● SUPPLIED RECORDS
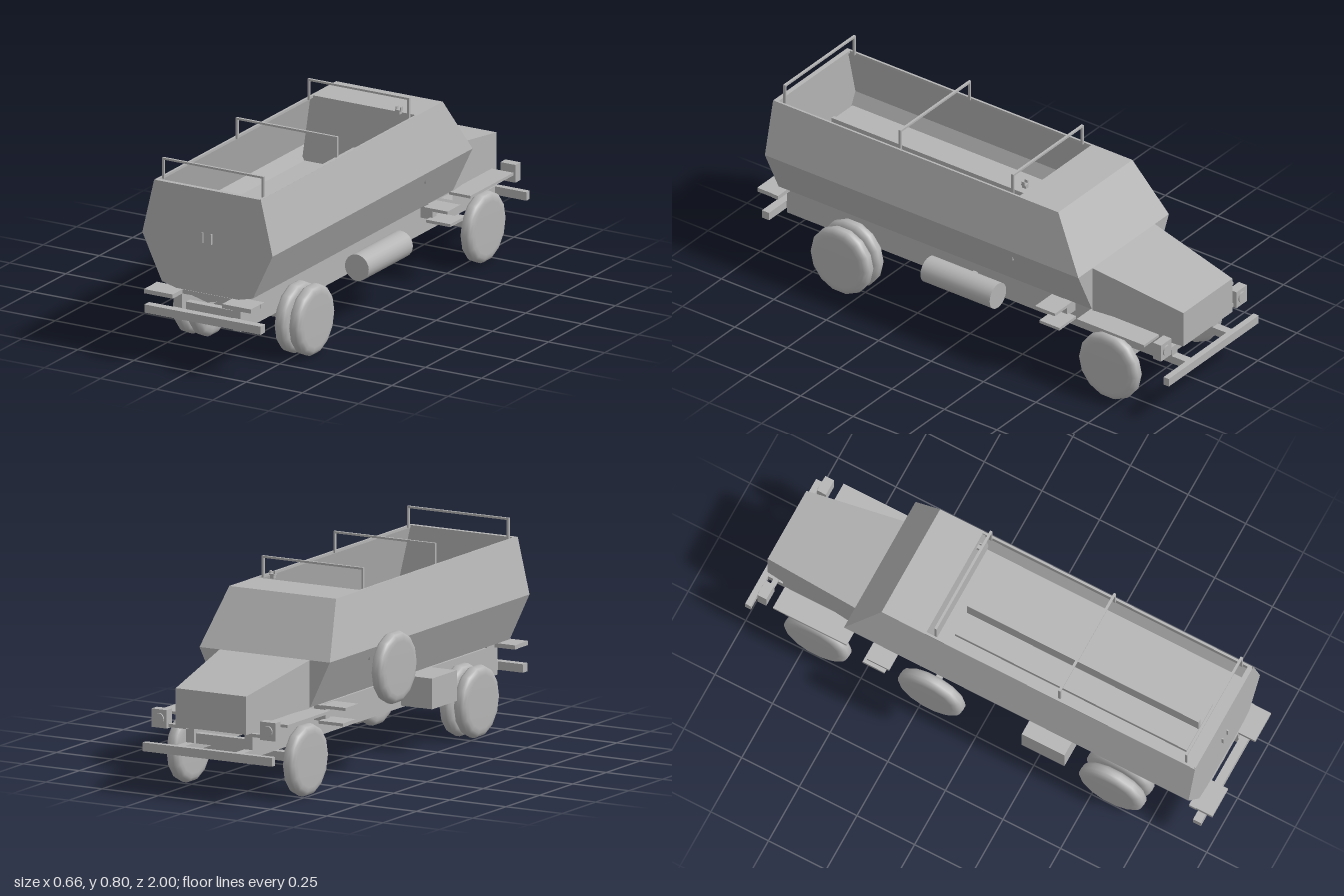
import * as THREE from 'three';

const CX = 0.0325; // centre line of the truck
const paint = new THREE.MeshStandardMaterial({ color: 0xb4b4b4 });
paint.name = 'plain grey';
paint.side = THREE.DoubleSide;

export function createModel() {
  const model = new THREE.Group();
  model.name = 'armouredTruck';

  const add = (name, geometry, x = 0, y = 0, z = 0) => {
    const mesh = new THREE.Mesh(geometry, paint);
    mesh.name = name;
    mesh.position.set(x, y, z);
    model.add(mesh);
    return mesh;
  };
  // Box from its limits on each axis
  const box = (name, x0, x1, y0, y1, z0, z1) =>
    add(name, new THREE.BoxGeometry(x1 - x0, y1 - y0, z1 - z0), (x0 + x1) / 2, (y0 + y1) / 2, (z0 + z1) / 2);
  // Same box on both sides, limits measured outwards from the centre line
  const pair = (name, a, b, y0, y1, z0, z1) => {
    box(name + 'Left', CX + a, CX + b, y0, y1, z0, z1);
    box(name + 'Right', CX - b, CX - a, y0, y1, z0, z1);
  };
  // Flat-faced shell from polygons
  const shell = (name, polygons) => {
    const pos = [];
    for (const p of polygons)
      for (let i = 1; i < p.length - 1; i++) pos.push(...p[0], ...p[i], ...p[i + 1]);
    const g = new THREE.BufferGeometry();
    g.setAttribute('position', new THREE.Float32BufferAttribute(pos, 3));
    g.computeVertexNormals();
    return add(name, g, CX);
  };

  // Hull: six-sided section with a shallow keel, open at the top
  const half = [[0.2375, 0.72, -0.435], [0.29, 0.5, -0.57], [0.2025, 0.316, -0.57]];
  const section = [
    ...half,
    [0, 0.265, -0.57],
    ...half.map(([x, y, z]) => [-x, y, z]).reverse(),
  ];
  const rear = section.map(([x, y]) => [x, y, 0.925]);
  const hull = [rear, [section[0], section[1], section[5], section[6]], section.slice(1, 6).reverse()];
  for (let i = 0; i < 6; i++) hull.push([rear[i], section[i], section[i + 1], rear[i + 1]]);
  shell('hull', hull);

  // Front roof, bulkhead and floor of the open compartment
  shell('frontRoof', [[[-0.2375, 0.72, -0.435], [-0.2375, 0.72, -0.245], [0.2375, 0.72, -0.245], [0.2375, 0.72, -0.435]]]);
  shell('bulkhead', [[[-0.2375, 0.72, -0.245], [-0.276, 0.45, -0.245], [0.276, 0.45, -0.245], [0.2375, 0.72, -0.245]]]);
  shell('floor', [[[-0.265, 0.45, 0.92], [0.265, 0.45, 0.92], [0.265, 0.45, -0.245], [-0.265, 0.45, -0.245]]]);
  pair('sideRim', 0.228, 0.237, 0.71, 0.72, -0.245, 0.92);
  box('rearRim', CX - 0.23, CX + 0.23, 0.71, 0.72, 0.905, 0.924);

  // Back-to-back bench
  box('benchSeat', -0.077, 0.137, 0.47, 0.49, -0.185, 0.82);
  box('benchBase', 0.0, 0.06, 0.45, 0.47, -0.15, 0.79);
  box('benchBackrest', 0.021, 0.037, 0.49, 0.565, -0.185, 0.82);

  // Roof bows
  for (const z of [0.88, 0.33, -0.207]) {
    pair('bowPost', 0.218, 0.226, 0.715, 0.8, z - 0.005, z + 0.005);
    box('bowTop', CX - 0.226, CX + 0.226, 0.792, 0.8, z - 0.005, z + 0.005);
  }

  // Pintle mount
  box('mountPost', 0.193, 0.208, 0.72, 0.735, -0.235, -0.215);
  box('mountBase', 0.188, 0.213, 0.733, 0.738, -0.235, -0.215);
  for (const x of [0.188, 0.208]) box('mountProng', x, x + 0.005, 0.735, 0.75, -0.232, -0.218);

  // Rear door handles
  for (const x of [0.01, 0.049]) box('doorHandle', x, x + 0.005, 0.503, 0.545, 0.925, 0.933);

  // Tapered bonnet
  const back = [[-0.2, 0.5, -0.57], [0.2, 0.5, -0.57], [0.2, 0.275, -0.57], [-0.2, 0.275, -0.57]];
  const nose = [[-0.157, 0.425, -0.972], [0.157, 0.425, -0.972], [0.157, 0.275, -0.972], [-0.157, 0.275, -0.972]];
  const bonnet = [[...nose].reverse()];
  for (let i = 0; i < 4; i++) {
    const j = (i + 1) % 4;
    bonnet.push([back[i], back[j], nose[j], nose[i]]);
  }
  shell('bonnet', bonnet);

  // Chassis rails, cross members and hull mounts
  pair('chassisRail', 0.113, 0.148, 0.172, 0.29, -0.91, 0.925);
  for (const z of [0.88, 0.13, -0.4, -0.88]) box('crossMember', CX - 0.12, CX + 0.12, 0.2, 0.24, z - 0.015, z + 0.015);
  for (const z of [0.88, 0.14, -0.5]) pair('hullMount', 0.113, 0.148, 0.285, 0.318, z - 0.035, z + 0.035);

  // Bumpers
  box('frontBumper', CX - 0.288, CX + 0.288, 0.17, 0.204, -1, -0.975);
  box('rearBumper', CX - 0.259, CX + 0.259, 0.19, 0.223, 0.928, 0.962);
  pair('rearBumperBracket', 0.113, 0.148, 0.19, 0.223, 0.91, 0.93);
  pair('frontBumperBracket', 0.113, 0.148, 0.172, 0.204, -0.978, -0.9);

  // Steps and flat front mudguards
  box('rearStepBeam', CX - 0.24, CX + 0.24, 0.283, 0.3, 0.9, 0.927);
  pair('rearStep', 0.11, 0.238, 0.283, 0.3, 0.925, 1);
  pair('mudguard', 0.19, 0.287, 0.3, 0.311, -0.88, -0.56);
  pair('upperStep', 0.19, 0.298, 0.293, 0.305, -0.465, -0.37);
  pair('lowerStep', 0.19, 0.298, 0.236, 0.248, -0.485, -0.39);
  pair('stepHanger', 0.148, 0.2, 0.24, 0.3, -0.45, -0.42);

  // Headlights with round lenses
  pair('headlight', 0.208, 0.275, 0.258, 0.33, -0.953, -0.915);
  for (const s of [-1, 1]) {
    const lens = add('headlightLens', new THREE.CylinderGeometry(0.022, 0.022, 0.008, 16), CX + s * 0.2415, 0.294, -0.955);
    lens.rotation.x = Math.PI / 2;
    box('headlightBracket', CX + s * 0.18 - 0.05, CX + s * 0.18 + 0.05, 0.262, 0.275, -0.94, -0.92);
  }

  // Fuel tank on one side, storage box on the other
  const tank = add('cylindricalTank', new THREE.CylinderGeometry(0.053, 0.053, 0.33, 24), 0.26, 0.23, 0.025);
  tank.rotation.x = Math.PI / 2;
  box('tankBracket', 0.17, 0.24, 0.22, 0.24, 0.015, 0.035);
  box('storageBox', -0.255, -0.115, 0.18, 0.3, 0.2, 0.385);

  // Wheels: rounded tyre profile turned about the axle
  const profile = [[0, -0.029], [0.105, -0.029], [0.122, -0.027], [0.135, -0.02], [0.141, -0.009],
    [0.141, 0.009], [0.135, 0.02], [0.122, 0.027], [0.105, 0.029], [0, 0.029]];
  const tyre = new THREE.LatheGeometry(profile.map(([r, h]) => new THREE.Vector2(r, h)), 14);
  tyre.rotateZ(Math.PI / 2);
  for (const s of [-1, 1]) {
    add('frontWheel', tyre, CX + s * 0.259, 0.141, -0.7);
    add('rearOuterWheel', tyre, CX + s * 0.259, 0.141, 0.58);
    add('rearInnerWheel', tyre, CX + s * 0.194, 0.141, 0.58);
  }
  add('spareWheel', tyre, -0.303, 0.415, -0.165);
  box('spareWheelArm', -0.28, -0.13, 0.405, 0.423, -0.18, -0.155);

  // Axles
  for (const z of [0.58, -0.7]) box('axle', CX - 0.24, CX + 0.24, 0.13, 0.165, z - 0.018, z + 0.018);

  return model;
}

● GOAL OF THE EXERCISE
Search the listing above for the lines with "model.name = 'armouredTruck';" and "const rear = section.map(([x, y])", then output those lines and all lines between them exactly.

● SOLUTION TO THIS TASK
  model.name = 'armouredTruck';

  const add = (name, geometry, x = 0, y = 0, z = 0) => {
    const mesh = new THREE.Mesh(geometry, paint);
    mesh.name = name;
    mesh.position.set(x, y, z);
    model.add(mesh);
    return mesh;
  };
  // Box from its limits on each axis
  const box = (name, x0, x1, y0, y1, z0, z1) =>
    add(name, new THREE.BoxGeometry(x1 - x0, y1 - y0, z1 - z0), (x0 + x1) / 2, (y0 + y1) / 2, (z0 + z1) / 2);
  // Same box on both sides, limits measured outwards from the centre line
  const pair = (name, a, b, y0, y1, z0, z1) => {
    box(name + 'Left', CX + a, CX + b, y0, y1, z0, z1);
    box(name + 'Right', CX - b, CX - a, y0, y1, z0, z1);
  };
  // Flat-faced shell from polygons
  const shell = (name, polygons) => {
    const pos = [];
    for (const p of polygons)
      for (let i = 1; i < p.length - 1; i++) pos.push(...p[0], ...p[i], ...p[i + 1]);
    const g = new THREE.BufferGeometry();
    g.setAttribute('position', new THREE.Float32BufferAttribute(pos, 3));
    g.computeVertexNormals();
    return add(name, g, CX);
  };

  // Hull: six-sided section with a shallow keel, open at the top
  const half = [[0.2375, 0.72, -0.435], [0.29, 0.5, -0.57], [0.2025, 0.316, -0.57]];
  const section = [
    ...half,
    [0, 0.265, -0.57],
    ...half.map(([x, y, z]) => [-x, y, z]).reverse(),
  ];
  const rear = section.map(([x, y]) => [x, y, 0.925]);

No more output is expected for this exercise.